"In April 1992, a young man from a well-to-do family hitchhiked to Alaska and walked alone into the wilderness north of Mt. McKinley. His name was Christopher Johnson McCandless. He had given $25,000 in savings to charity, abandoned his car and most of his possessions, burnt all the cash in his wallet, and invented a new life for himself..."
“The joy of life comes from our encounters with new experiences, and hence there is no greater joy than to have an endlessly changing horizon, for each day to have a new and different sun.”
But that is just the beginning of the story. McCandless travels through America, climbing and hiking. On his travels he adopts the name "Alexander Supertramp" and meets several people who become huge characters in the book and who Christopher forms real attachments to. My favourite parts are the connections he forms with other people on his travels which show him to be a genuine and likeable person and also the ending where he is so sadly betrayed by his own want of self sustainability.
|Christopher McCandless in front of The Magic Bus|
"Happiness is only real when shared."
The book has also been adapted into a fantastic film by Sean Penn, with Emile Hirsch starring as McCandless, very much worth a watch, but I wholly recommend the book to all.
This is one of my absolute favourite books. I saw the film first (and I thought the film was excellent, as well as Eddie Vedder's take on the soundtrack), but when I read the book I was totally captivated.

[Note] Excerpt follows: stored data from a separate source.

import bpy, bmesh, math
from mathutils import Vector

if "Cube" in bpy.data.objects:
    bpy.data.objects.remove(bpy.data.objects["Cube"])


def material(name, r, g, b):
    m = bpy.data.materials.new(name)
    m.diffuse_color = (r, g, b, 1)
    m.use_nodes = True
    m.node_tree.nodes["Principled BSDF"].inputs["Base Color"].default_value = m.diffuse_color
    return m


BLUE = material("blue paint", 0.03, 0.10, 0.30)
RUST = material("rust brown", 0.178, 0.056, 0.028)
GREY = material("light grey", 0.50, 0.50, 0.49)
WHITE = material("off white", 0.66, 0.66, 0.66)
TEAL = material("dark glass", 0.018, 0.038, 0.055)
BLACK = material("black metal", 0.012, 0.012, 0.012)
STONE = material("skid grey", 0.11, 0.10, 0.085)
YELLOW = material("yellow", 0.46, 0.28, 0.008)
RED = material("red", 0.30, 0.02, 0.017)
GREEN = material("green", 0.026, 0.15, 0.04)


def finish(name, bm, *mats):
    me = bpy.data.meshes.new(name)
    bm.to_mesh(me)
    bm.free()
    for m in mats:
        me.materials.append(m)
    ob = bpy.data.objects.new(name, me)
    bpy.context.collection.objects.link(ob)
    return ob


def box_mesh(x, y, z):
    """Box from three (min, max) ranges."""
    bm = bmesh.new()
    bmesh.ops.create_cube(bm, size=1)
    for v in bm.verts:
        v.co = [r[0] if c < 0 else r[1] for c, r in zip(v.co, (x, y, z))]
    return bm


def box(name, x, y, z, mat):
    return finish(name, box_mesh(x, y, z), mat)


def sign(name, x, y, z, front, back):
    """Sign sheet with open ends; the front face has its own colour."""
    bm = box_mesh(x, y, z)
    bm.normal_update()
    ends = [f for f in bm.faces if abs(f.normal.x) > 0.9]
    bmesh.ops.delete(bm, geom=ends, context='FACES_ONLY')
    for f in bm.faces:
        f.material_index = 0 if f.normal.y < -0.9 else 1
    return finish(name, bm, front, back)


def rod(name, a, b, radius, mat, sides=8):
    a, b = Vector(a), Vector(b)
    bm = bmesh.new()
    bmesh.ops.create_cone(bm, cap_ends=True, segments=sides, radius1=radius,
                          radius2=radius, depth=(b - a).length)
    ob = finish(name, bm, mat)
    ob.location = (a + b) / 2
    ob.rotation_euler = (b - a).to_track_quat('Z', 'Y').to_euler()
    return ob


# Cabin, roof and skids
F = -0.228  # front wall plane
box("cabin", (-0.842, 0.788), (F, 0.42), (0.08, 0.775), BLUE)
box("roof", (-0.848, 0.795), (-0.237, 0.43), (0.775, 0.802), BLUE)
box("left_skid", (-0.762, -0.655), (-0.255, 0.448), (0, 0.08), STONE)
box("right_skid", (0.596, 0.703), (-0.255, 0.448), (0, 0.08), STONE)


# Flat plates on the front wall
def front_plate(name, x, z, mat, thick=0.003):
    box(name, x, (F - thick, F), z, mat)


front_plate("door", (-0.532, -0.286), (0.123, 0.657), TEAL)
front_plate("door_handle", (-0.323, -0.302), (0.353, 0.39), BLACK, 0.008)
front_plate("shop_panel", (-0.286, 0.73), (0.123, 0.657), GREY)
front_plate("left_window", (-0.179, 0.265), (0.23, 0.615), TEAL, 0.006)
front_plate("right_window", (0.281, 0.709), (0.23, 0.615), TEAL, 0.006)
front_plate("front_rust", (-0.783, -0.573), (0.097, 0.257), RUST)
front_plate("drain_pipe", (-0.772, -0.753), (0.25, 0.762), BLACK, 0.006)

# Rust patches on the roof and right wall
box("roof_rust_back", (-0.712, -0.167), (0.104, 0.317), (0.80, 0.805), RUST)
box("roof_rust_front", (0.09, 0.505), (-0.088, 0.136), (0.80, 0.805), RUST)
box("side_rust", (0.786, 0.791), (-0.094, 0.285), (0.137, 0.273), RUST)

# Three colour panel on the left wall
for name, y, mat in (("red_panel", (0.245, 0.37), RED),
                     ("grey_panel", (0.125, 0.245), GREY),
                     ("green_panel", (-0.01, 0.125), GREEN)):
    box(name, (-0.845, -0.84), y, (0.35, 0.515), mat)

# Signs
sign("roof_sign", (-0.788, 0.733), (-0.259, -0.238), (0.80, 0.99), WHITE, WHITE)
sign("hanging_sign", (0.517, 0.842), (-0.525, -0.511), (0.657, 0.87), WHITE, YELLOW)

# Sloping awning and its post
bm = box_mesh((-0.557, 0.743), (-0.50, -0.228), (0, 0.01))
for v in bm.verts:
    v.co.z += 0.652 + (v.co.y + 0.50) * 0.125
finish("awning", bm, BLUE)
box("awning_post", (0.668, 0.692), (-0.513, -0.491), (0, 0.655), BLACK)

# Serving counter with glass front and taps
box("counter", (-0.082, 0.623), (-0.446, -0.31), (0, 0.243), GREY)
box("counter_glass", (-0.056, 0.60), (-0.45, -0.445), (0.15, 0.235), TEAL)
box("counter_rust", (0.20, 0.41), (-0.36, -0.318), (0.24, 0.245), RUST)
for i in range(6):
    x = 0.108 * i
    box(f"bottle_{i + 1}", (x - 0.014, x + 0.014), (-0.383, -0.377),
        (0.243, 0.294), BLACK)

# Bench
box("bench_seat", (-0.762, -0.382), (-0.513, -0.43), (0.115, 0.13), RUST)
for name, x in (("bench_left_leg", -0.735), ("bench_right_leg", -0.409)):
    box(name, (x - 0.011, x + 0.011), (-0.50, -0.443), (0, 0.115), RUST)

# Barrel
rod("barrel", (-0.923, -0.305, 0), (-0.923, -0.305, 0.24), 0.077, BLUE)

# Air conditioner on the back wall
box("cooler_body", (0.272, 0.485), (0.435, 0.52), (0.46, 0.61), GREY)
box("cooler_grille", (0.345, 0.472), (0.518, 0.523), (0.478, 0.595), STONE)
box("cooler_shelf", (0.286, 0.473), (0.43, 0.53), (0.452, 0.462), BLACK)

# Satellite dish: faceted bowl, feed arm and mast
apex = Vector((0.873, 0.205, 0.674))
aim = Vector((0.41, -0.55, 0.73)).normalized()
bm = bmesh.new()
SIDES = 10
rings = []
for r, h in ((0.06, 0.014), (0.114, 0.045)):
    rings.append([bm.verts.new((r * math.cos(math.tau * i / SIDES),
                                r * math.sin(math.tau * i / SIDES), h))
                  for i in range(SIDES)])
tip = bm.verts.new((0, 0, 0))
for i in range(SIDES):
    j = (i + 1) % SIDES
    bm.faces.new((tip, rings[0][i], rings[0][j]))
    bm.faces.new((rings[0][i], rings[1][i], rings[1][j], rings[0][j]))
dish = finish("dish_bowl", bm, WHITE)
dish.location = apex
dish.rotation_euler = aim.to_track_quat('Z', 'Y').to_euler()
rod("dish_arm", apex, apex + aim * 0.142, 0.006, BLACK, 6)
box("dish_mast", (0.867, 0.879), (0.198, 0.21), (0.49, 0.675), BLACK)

I'm always recommending it to people, although I refuse to lend them my copy in case I'm suddenly taken with the need to re-read it again... :)ReplyDelete